It’s essentially Wi-Fi, but with visible light waves instead of radio waves. So, how does it work?
Imagine wiring for light fixtures passing along the ceiling of a room. Electrical current from a server or cloud passes data through the wire before it lands in an LED light bulb.
This current produces a stream of light, the intensity of which can be altered at extremely high speeds. The modulated light is received by a detector (often a dongle with photo-sensor), translated into a signal and then converted back into a binary data stream that enables wireless connectivity.
Simply put: Light transmits data at astonishing speed. Speed is the primary feature that puts Li-Fi light years ahead of Wi-Fi: It is approximately 100 times faster than standard Wi-Fi.
And, given the amount of data we are generating (and the rate at which we are producing it), Li-Fi certainly seems better fit to accommodate it all. This capacity for remarkable high speed, therefore, makes it the perfect companion for the impending Internet of Things.
What’s more, as there’s no electromagnetic interference it can be used safely in hospitals and on planes. And as light can penetrate water, it works to a depth of around 200 meters.
Security is another important factor. Given Li-Fi’s short range, it is significantly more secure than Wi-Fi. Why? Well, it cannot pass through walls.
Which is where we come to the major downside of the technology. For it to work, an LED bulb is essentially needed in every room in homes, offices, etc. (with the exception of doorless spaces as Li-Fi can bounce off walls and round corners!).
That also rules out public spaces where Wi-Fi hotspots reign. This perhaps determines one important point: Li-Fi will not replace Wi-Fi completely. It will complement it.
Li-Fi requires LED bulbs to be on all the time. The good news is that LED bulbs can be dimmed down and are more energy-efficient.
140 years ago, Thomas Edison and his team invented the first tungsten light bulb. We’ve come a long way since then, and with its potential to transform every light bulb into a smart device, the future is looking bright for Li-FI.

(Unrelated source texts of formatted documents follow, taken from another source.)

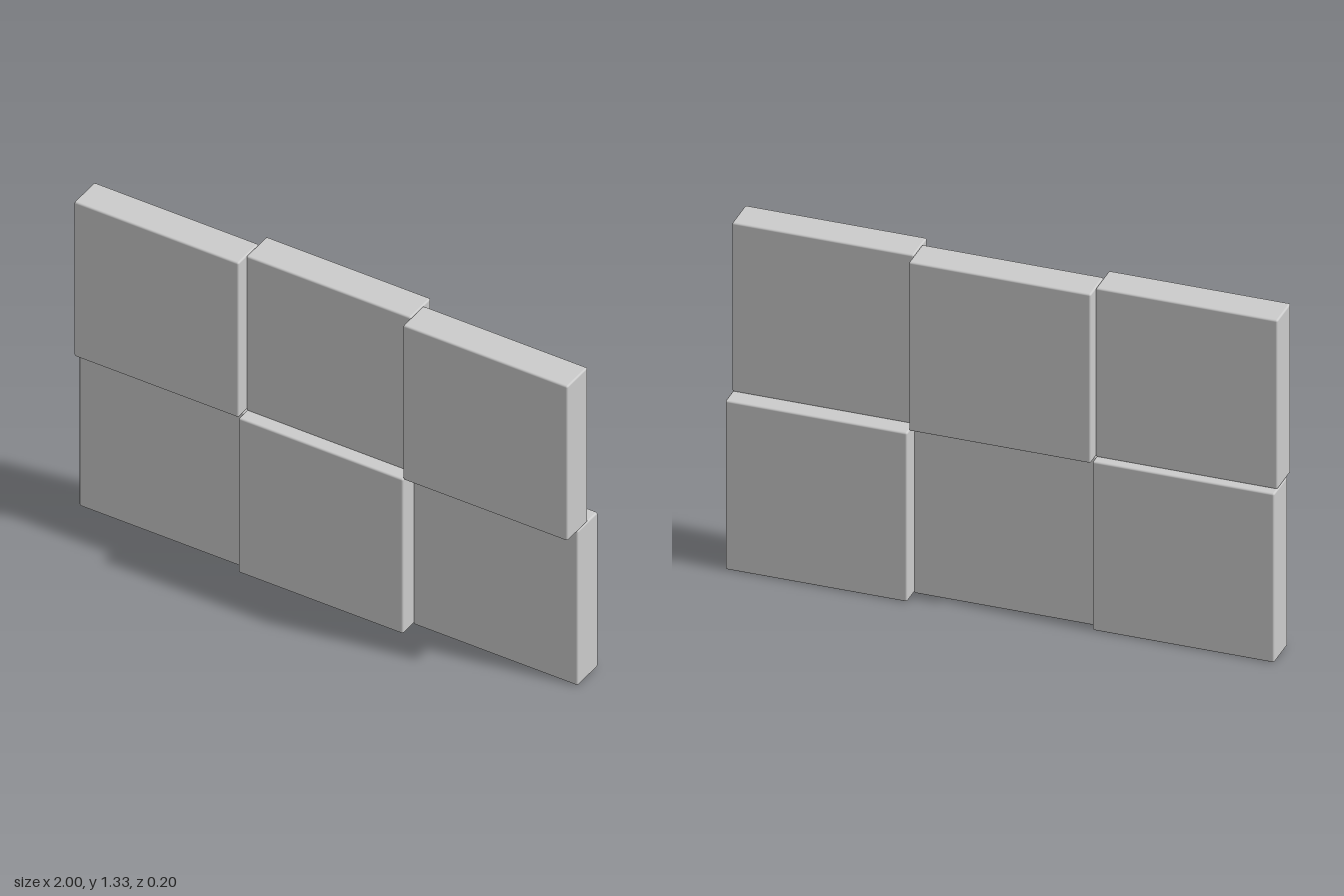
import * as THREE from 'three';
import { RoundedBoxGeometry } from 'three/addons/geometries/RoundedBoxGeometry.js';

const PITCH = 2 / 3; // square tile grid
const DEPTH = 0.133;
const BEVEL = 0.007;

// Front face depth of each tile, columns from -x to +x
const ROWS = [
  { name: 'lower', fronts: [0.067, 0.1, 0.033] },
  { name: 'upper', fronts: [0.1, 0.05, 0.1] },
];
const COLUMNS = ['Right', 'Middle', 'Left'];

export function createModel() {
  const group = new THREE.Group();
  group.name = 'steppedWallPanel';
  const material = new THREE.MeshStandardMaterial({ color: 0xcccccc });
  const tile = new RoundedBoxGeometry(PITCH, PITCH, DEPTH, 2, BEVEL);

  // Two rows of three staggered tiles
  ROWS.forEach((row, r) => {
    row.fronts.forEach((front, c) => {
      const mesh = new THREE.Mesh(tile, material);
      mesh.name = `${row.name}${COLUMNS[c]}Tile`;
      mesh.position.set((c - 1) * PITCH, (r + 0.5) * PITCH, front - DEPTH / 2);
      group.add(mesh);
    });
  });
  return group;
}
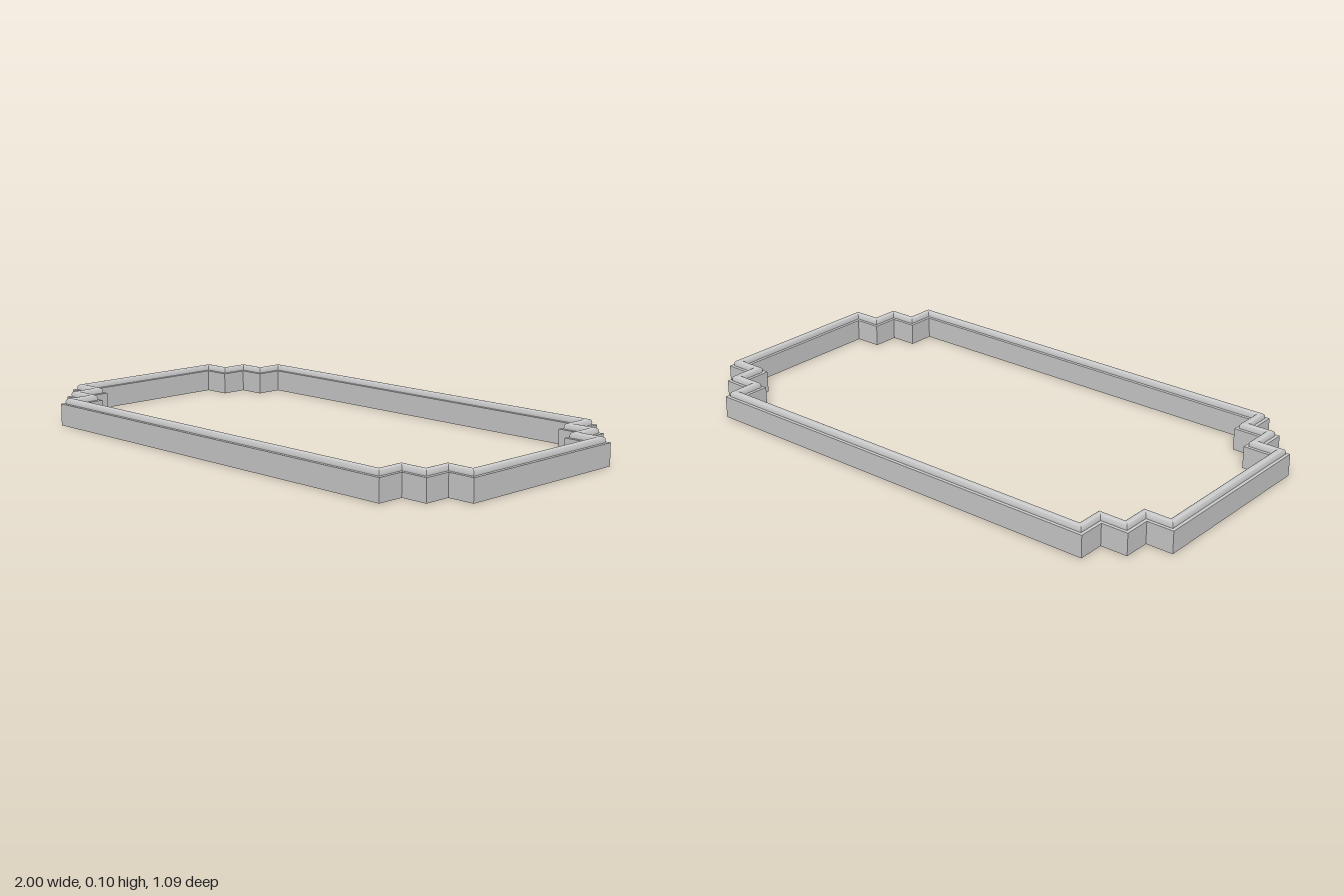
import * as THREE from 'three';
import { toCreasedNormals } from 'three/addons/utils/BufferGeometryUtils.js';

// Stepped corner outline in one quadrant; the other three are mirrored
const CORNER = [[0.8, 0.545], [0.8, 0.445], [0.9, 0.445], [0.9, 0.345], [1, 0.345]];

function outline() {
  const loop = [];
  for (const [sx, sz] of [[1, 1], [1, -1], [-1, -1], [-1, 1]]) {
    const pts = sx * sz > 0 ? CORNER : [...CORNER].reverse();
    for (const [x, z] of pts) loop.push({ x, z, sx, sz });
  }
  return loop;
}

// Sweep a closed profile of [inset, height] round the outline with mitred corners
function sweepFrame(profile) {
  const path = outline();
  const at = (c, [d, y]) => [(c.x - d) * c.sx, y, (c.z - d) * c.sz];
  const pos = [];
  path.forEach((c, i) => {
    const n = path[(i + 1) % path.length];
    profile.forEach((p, j) => {
      const q = profile[(j + 1) % profile.length];
      const A = at(c, p), B = at(n, p), C = at(n, q), D = at(c, q);
      pos.push(...A, ...B, ...C, ...A, ...C, ...D);
    });
  });
  const geo = new THREE.BufferGeometry();
  geo.setAttribute('position', new THREE.Float32BufferAttribute(pos, 3));
  return toCreasedNormals(geo, 0.6);
}

// Quarter round from angle a0 down to a1
function arc(cx, cy, r, a0, a1, n = 4) {
  return Array.from({ length: n + 1 }, (_, i) => {
    const a = a0 + (a1 - a0) * i / n;
    return [cx + r * Math.cos(a), cy + r * Math.sin(a)];
  });
}

export function createModel() {
  const group = new THREE.Group();
  group.name = 'steppedFrame';
  const material = new THREE.MeshStandardMaterial({ color: 0xcccccc });

  // Square wall with a raised, rounded bead along its top
  const width = 0.05, wallTop = 0.08, top = 0.1, ledge = 0.012, r = 0.01;
  const profile = [
    [0, 0], [0, wallTop], [ledge, wallTop],
    ...arc(ledge + r, top - r, r, Math.PI, Math.PI / 2),
    ...arc(width - ledge - r, top - r, r, Math.PI / 2, 0),
    [width - ledge, wallTop], [width, wallTop], [width, 0],
  ];
  const frame = new THREE.Mesh(sweepFrame(profile), material);
  frame.name = 'frameRail';
  group.add(frame);
  return group;
}
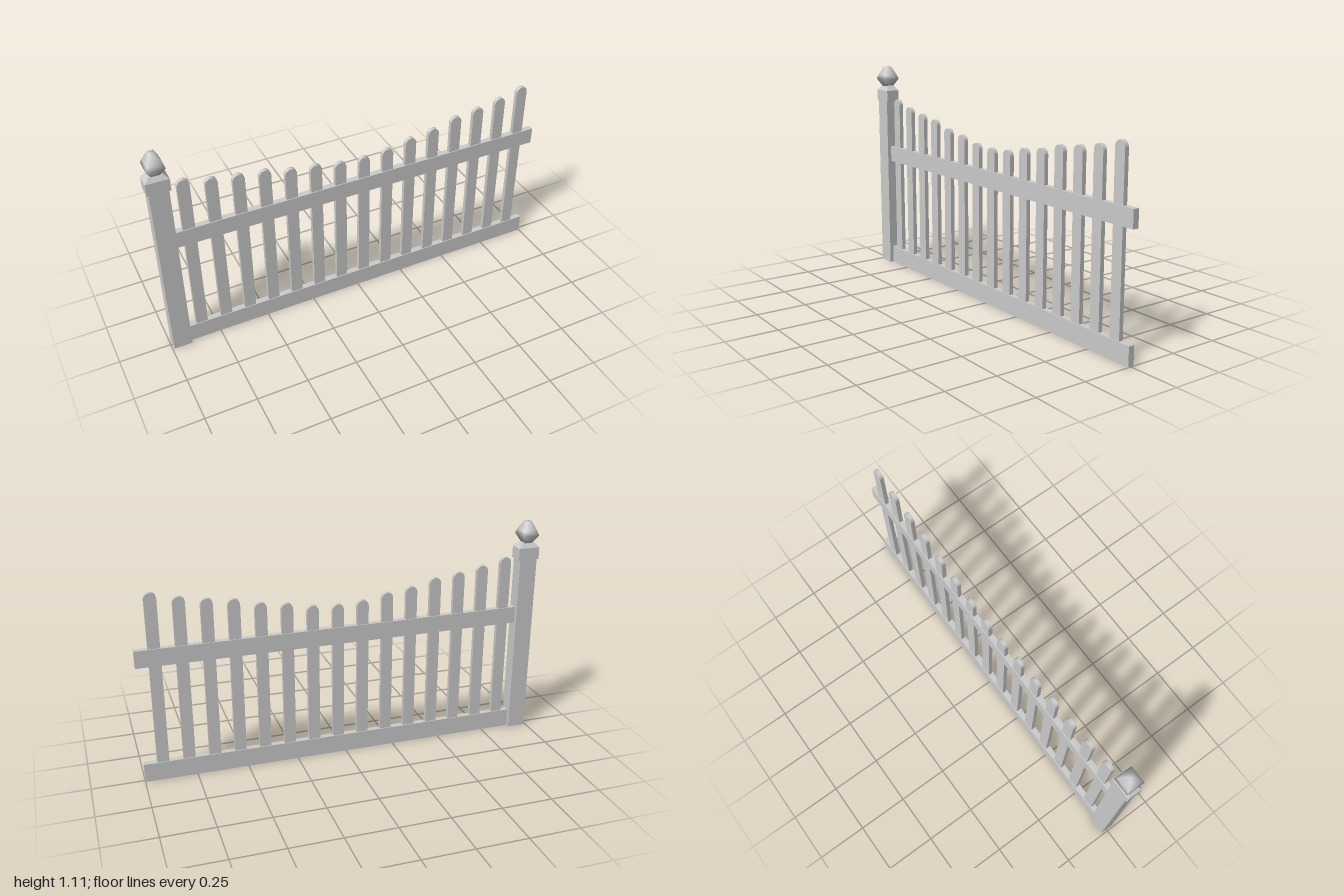
import * as THREE from 'three';

const material = new THREE.MeshStandardMaterial({ color: 0xcccccc });
const POST_X = -0.946;

function add(group, name, geometry, x = 0, y = 0, z = 0) {
  const mesh = new THREE.Mesh(geometry, material);
  mesh.name = name;
  mesh.position.set(x, y, z);
  group.add(mesh);
  return mesh;
}

// Flat-faced square frustum given by half widths at bottom and top
function frustum(bottom, top, height, depthScale) {
  const r = Math.SQRT2;
  const geo = new THREE.CylinderGeometry(top * r, bottom * r, height, 4, 1, false, Math.PI / 4).toNonIndexed();
  geo.scale(1, 1, depthScale);
  geo.computeVertexNormals();
  return geo;
}

// Upright board with a rounded top
function picketGeometry(width, bottom, top, depth) {
  const r = width / 2;
  const shape = new THREE.Shape();
  shape.moveTo(-r, bottom);
  shape.lineTo(r, bottom);
  shape.lineTo(r, top - r);
  shape.absarc(0, top - r, r, 0, Math.PI, false);
  shape.closePath();
  const geo = new THREE.ExtrudeGeometry(shape, { depth, bevelEnabled: false, curveSegments: 8 });
  return geo.translate(0, 0, -depth / 2);
}

export function createModel() {
  const model = new THREE.Group();
  model.name = 'picketFence';

  // Post with cap and four-sided finial
  const post = new THREE.Group();
  post.name = 'post';
  post.position.x = POST_X;
  model.add(post);
  add(post, 'postShaft', new THREE.BoxGeometry(0.09, 0.93, 0.068), 0, 0.465);
  add(post, 'postCap', new THREE.BoxGeometry(0.108, 0.06, 0.072), 0, 0.947);
  add(post, 'capSlope', frustum(0.054, 0.03, 0.025, 0.667), 0, 0.9895);

  const profile = [[0, 0.998], [0.02, 0.998], [0.044, 1.04], [0.036, 1.062], [0.015, 1.106], [0, 1.107]]
    .map(([r, y]) => new THREE.Vector2(r * Math.SQRT2, y));
  add(post, 'finial', new THREE.LatheGeometry(profile, 4, Math.PI / 4)).scale.set(0.96, 1, 1.03);

  // Two horizontal rails
  const railStart = -0.9;
  const railLength = 1 - railStart;
  for (const [name, low, high] of [['bottomRail', 0, 0.092], ['topRail', 0.584, 0.668]]) {
    add(model, name, new THREE.BoxGeometry(railLength, high - low, 0.03),
      railStart + railLength / 2, (low + high) / 2);
  }

  // Pickets dip towards the middle, mirrored about the centre one
  const tops = [0.783, 0.79, 0.815, 0.832, 0.864, 0.88, 0.902, 0.933];
  for (let i = -7; i <= 7; i++) {
    add(model, 'picket', picketGeometry(0.057, 0.02, tops[Math.abs(i)], 0.021), 0.037 + i * 0.1245);
  }
  return model;
}
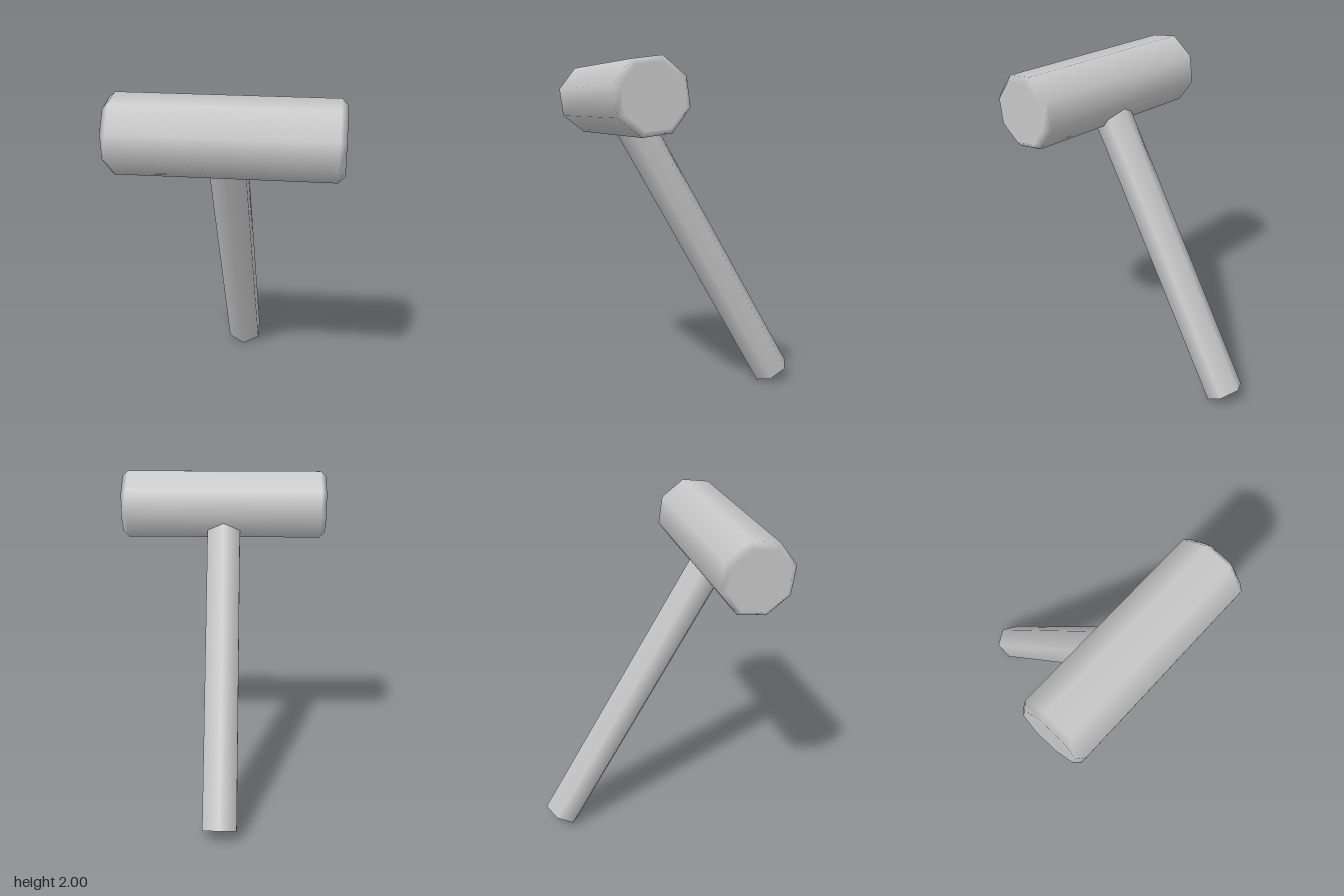
import * as THREE from 'three';

const TILT = Math.PI / 6; // handle leans back 30 degrees

export function createModel() {
  const group = new THREE.Group();
  const grey = new THREE.MeshStandardMaterial({ color: 0xc8c8c8 });
  grey.name = 'grey';

  // Head: octagonal bar with bevelled ends
  const half = 0.625, shoulder = 0.59, radius = 0.217, rim = 0.183;
  const profile = [
    [0, -half], [rim, -half], [radius, -shoulder],
    [radius, shoulder], [rim, half], [0, half],
  ].map(([x, y]) => new THREE.Vector2(x, y));
  const headGeometry = new THREE.LatheGeometry(profile, 8);

  // Flat end faces that blend softly over the bevel into the rounded sides
  const { position, normal } = headGeometry.attributes;
  for (let i = 0; i < position.count; i++) {
    const n = new THREE.Vector3().fromBufferAttribute(position, i);
    if (Math.abs(n.y) > shoulder + 0.01) n.set(0, Math.sign(n.y), 0);
    else n.setY(0).normalize();
    normal.setXYZ(i, n.x, n.y, n.z);
  }
  const head = new THREE.Mesh(headGeometry, grey);
  head.name = 'malletHead';
  head.rotation.set(-Math.PI / 12, 0, -Math.PI / 2);
  head.position.set(0, 1.79, 0.446);
  group.add(head);

  // Handle: smooth-shaded hexagonal rod running into the middle of the head
  const length = 2;
  const handleGeometry = new THREE.CylinderGeometry(0.115, 0.115, length, 6);
  handleGeometry.translate(0, -length / 2, 0);
  const handle = new THREE.Mesh(handleGeometry, grey);
  handle.name = 'handle';
  handle.rotation.x = TILT;
  handle.position.copy(head.position);
  group.add(handle);

  return group;
}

How do you think Li-Fi could be useful now and in the future? Share your ideas with us!